YOUR TASK:
Give back nothing but the number of lines in these entries that contain the word "name".

Stored data entries:
::::::

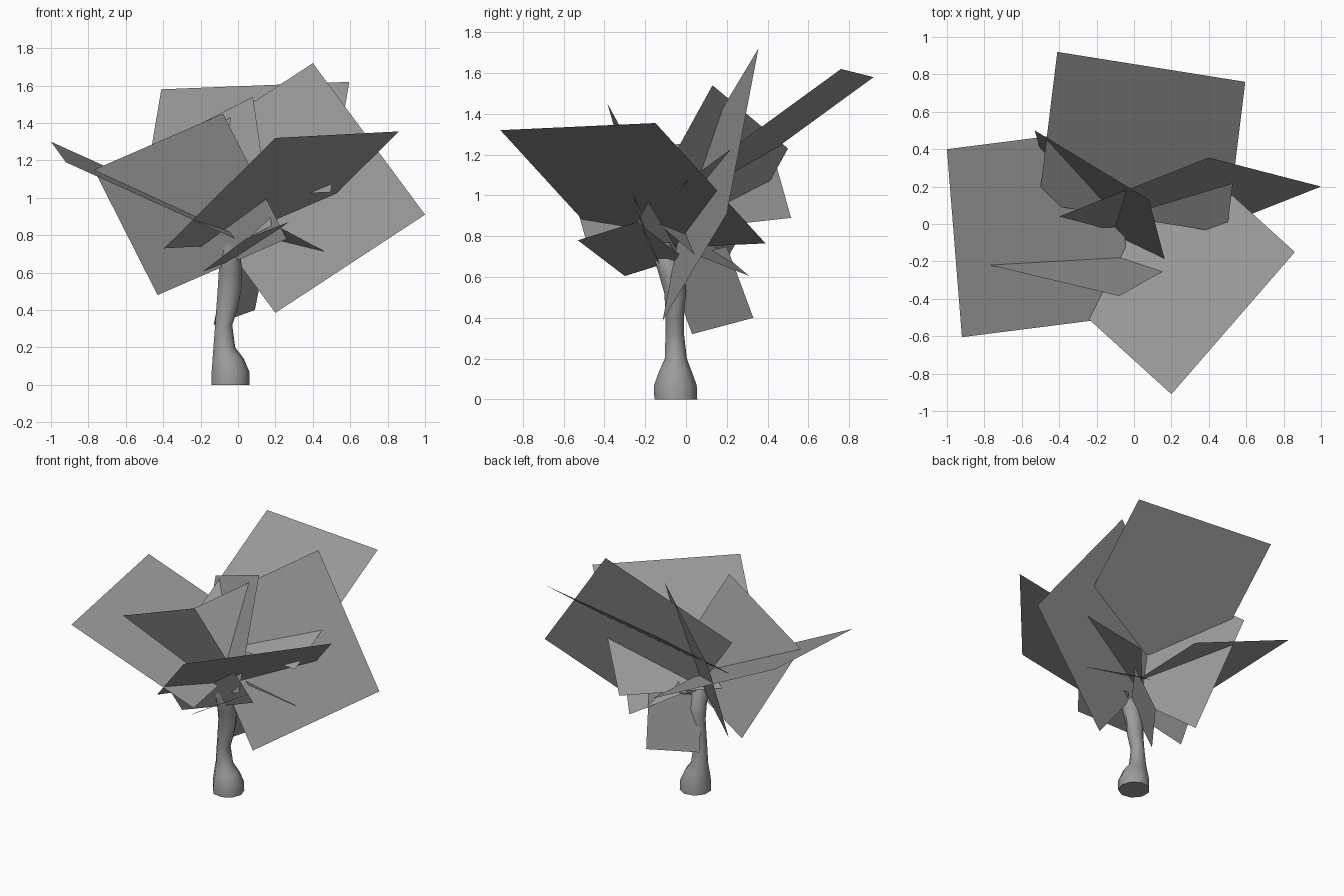
import bpy, math
from mathutils import Vector

if "Cube" in bpy.data.objects:
    bpy.data.objects.remove(bpy.data.objects["Cube"])

# One dark grey for trunk and leaves
grey = bpy.data.materials.new("dark_grey")
grey.diffuse_color = (0.33, 0.33, 0.33, 1.0)
grey.use_nodes = True
grey.node_tree.nodes["Principled BSDF"].inputs["Base Color"].default_value = grey.diffuse_color


def make_object(name, verts, faces):
    mesh = bpy.data.meshes.new(name)
    mesh.from_pydata(verts, [], faces)
    mesh.update()
    mesh.materials.append(grey)
    obj = bpy.data.objects.new(name, mesh)
    bpy.context.collection.objects.link(obj)
    return obj


def leaf_card(name, a, b, c):
    """Flat square card from three corners in order; the fourth closes the parallelogram."""
    a, b, c = Vector(a), Vector(b), Vector(c)
    return make_object(name, [a, b, c, a + c - b], [(0, 1, 2, 3)])


# Trunk: rings of (z, centre x, centre y, radius x, radius y)
SIDES = 9
rings = [
    (0.00, -0.043, -0.050, 0.105, 0.107),
    (0.07, -0.043, -0.052, 0.104, 0.106),
    (0.14, -0.055, -0.052, 0.086, 0.080),
    (0.20, -0.075, -0.050, 0.060, 0.055),
    (0.32, -0.078, -0.055, 0.047, 0.046),
    (0.40, -0.062, -0.055, 0.058, 0.045),
    (0.52, -0.046, -0.053, 0.066, 0.054),
    (0.60, -0.043, -0.068, 0.064, 0.062),
    (0.68, -0.043, -0.094, 0.058, 0.060),
    (0.77, -0.050, -0.120, 0.036, 0.040),
]
verts = []
for z, cx, cy, rx, ry in rings:
    for i in range(SIDES):
        t = 2 * math.pi * i / SIDES
        verts.append((cx + rx * math.cos(t), cy + ry * math.sin(t), z))
faces = [tuple(reversed(range(SIDES)))]
for r in range(len(rings) - 1):
    for i in range(SIDES):
        j = (i + 1) % SIDES
        faces.append((r * SIDES + i, r * SIDES + j, (r + 1) * SIDES + j, (r + 1) * SIDES + i))
faces.append(tuple(range((len(rings) - 1) * SIDES, len(rings) * SIDES)))
trunk = make_object("trunk", verts, faces)
bpy.context.view_layer.objects.active = trunk
trunk.select_set(True)
bpy.ops.object.shade_smooth_by_angle(angle=math.radians(45))

# Large foliage cards
leaf_card("large_leaf_back", (-0.41, 0.92, 1.58), (0.595, 0.76, 1.62), (0.495, -0.05, 1.03))
leaf_card("large_leaf_left", (-1.00, 0.40, 1.30), (-0.92, -0.605, 1.19), (-0.015, -0.49, 0.78))
leaf_card("large_leaf_front", (0.20, -0.91, 1.32), (0.86, -0.15, 1.355), (0.265, 0.39, 0.765))
leaf_card("large_leaf_right", (0.40, 0.355, 1.72), (1.00, 0.20, 0.91), (0.20, -0.115, 0.385))

# Medium foliage cards
leaf_card("medium_leaf_front", (-0.08, -0.385, 1.45), (-0.77, -0.22, 1.15), (-0.43, -0.03, 0.48))
leaf_card("medium_leaf_back", (-0.53, 0.50, 1.23), (0.08, 0.13, 1.54), (0.18, -0.25, 0.85))

# Small foliage cards
leaf_card("small_leaf_back", (-0.13, 0.03, 0.32), (0.09, 0.33, 0.40), (0.16, 0.20, 0.75))
leaf_card("small_leaf_front", (-0.19, -0.30, 0.605), (0.04, -0.53, 0.78), (0.27, -0.24, 0.87))
leaf_card("small_leaf_right", (0.24, 0.31, 0.605), (0.465, 0.04, 0.712), (0.18, -0.14, 0.865))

::::::

RESULT OF THIS TASK:
5